(Stored data entries)
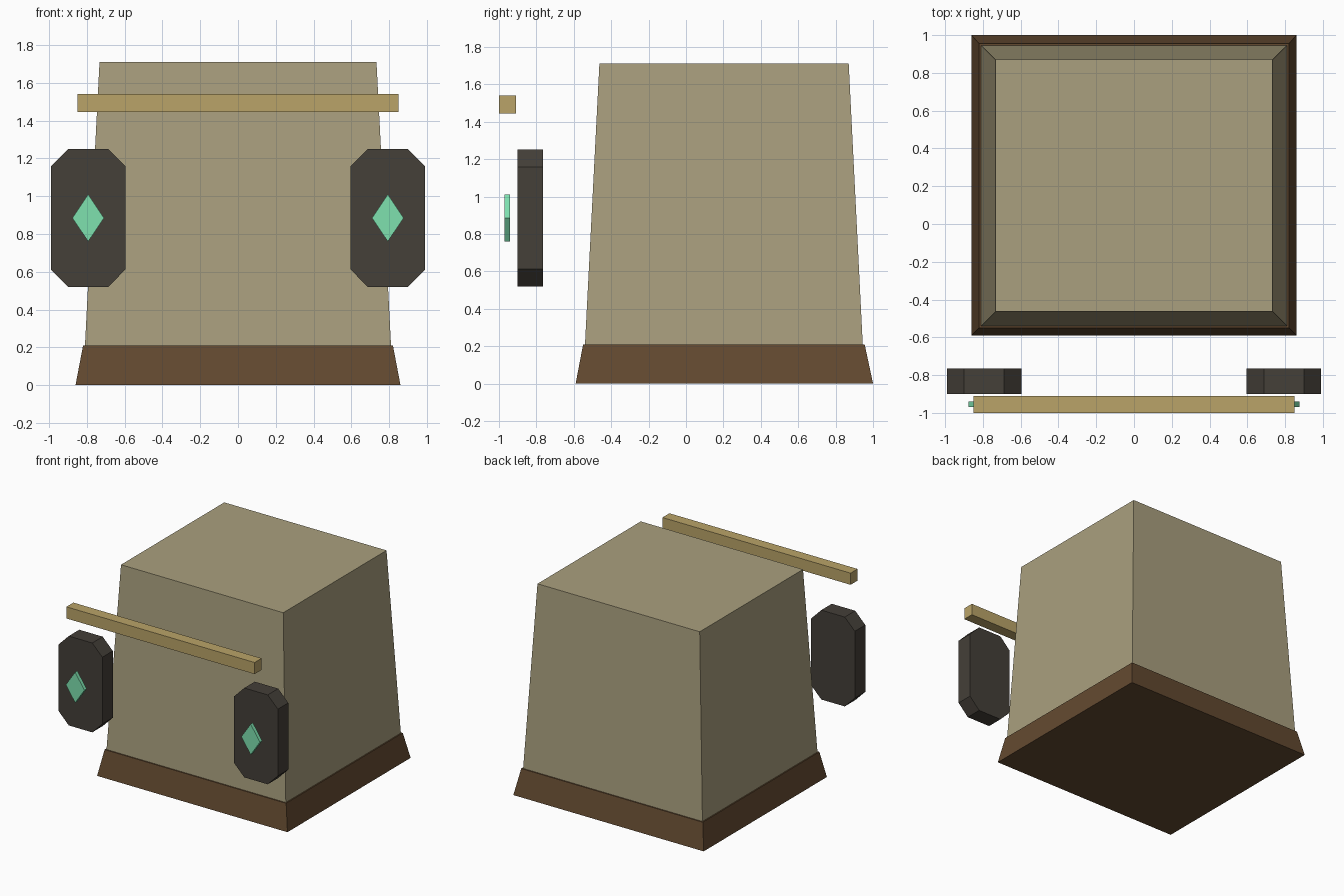
import bpy
import bmesh

if "Cube" in bpy.data.objects:
    bpy.data.objects.remove(bpy.data.objects["Cube"])


def material(name, rgb):
    mat = bpy.data.materials.new(name)
    mat.diffuse_color = (*rgb, 1)
    mat.use_nodes = True
    mat.node_tree.nodes["Principled BSDF"].inputs["Base Color"].default_value = mat.diffuse_color
    return mat


def loft(name, lower, upper, mat):
    """Solid between two matching outlines."""
    bm = bmesh.new()
    a = [bm.verts.new(p) for p in lower]
    b = [bm.verts.new(p) for p in upper]
    bm.faces.new(a)
    bm.faces.new(b)
    for i in range(len(a)):
        j = (i + 1) % len(a)
        bm.faces.new((a[i], a[j], b[j], b[i]))
    bmesh.ops.recalc_face_normals(bm, faces=bm.faces)
    mesh = bpy.data.meshes.new(name)
    bm.to_mesh(mesh)
    bm.free()
    mesh.materials.append(mat)
    obj = bpy.data.objects.new(name, mesh)
    bpy.context.collection.objects.link(obj)
    return obj


def rect(half_x, y0, y1, z):
    return [(-half_x, y0, z), (half_x, y0, z), (half_x, y1, z), (-half_x, y1, z)]


def plate(name, cx, cz, outline, y0, y1, mat):
    """Extrude a front-facing (x, z) outline along y."""
    return loft(name, [(cx + x, y0, cz + z) for x, z in outline],
                [(cx + x, y1, cz + z) for x, z in outline], mat)


stone = material("stone", (0.40, 0.35, 0.21))
wood = material("dark_wood", (0.125, 0.068, 0.030))
brass = material("brass", (0.49, 0.37, 0.14))
iron = material("iron", (0.058, 0.050, 0.040))
gem = material("gem", (0.21, 0.75, 0.43))

# Tapered body on a flared skirt
loft("base_skirt", rect(0.86, -0.59, 1.0, 0), rect(0.82, -0.55, 0.955, 0.21), wood)
loft("body", rect(0.81, -0.54, 0.945, 0.21), rect(0.733, -0.463, 0.87, 1.71), stone)

# Crossbar in front
loft("front_bar", rect(0.85, -1.0, -0.91, 1.445), rect(0.85, -1.0, -0.91, 1.54), brass)

# Eight-sided side plates, each with a floating diamond
octagon = [(-0.197, -0.273), (-0.106, -0.365), (0.106, -0.365), (0.197, -0.273),
           (0.197, 0.273), (0.106, 0.365), (-0.106, 0.365), (-0.197, 0.273)]
diamond = [(-0.084, 0), (0, -0.125), (0.084, 0), (0, 0.125)]
for side, sx in (("left", -1), ("right", 1)):
    plate(side + "_plate", sx * 0.793, 0.885, octagon, -0.9, -0.765, iron)
    plate(side + "_diamond", sx * 0.793, 0.885, diamond, -0.97, -0.94, gem)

--- Directions ---
Copy exactly the stretch of data above from the line with "a = [bm.verts.new(p) for p in lower]" through the line with "# Eight-sided side", and omit all other lines.

--- Response below ---
    a = [bm.verts.new(p) for p in lower]
    b = [bm.verts.new(p) for p in upper]
    bm.faces.new(a)
    bm.faces.new(b)
    for i in range(len(a)):
        j = (i + 1) % len(a)
        bm.faces.new((a[i], a[j], b[j], b[i]))
    bmesh.ops.recalc_face_normals(bm, faces=bm.faces)
    mesh = bpy.data.meshes.new(name)
    bm.to_mesh(mesh)
    bm.free()
    mesh.materials.append(mat)
    obj = bpy.data.objects.new(name, mesh)
    bpy.context.collection.objects.link(obj)
    return obj


def rect(half_x, y0, y1, z):
    return [(-half_x, y0, z), (half_x, y0, z), (half_x, y1, z), (-half_x, y1, z)]


def plate(name, cx, cz, outline, y0, y1, mat):
    """Extrude a front-facing (x, z) outline along y."""
    return loft(name, [(cx + x, y0, cz + z) for x, z in outline],
                [(cx + x, y1, cz + z) for x, z in outline], mat)


stone = material("stone", (0.40, 0.35, 0.21))
wood = material("dark_wood", (0.125, 0.068, 0.030))
brass = material("brass", (0.49, 0.37, 0.14))
iron = material("iron", (0.058, 0.050, 0.040))
gem = material("gem", (0.21, 0.75, 0.43))

# Tapered body on a flared skirt
loft("base_skirt", rect(0.86, -0.59, 1.0, 0), rect(0.82, -0.55, 0.955, 0.21), wood)
loft("body", rect(0.81, -0.54, 0.945, 0.21), rect(0.733, -0.463, 0.87, 1.71), stone)

# Crossbar in front
loft("front_bar", rect(0.85, -1.0, -0.91, 1.445), rect(0.85, -1.0, -0.91, 1.54), brass)

# Eight-sided side plates, each with a floating diamond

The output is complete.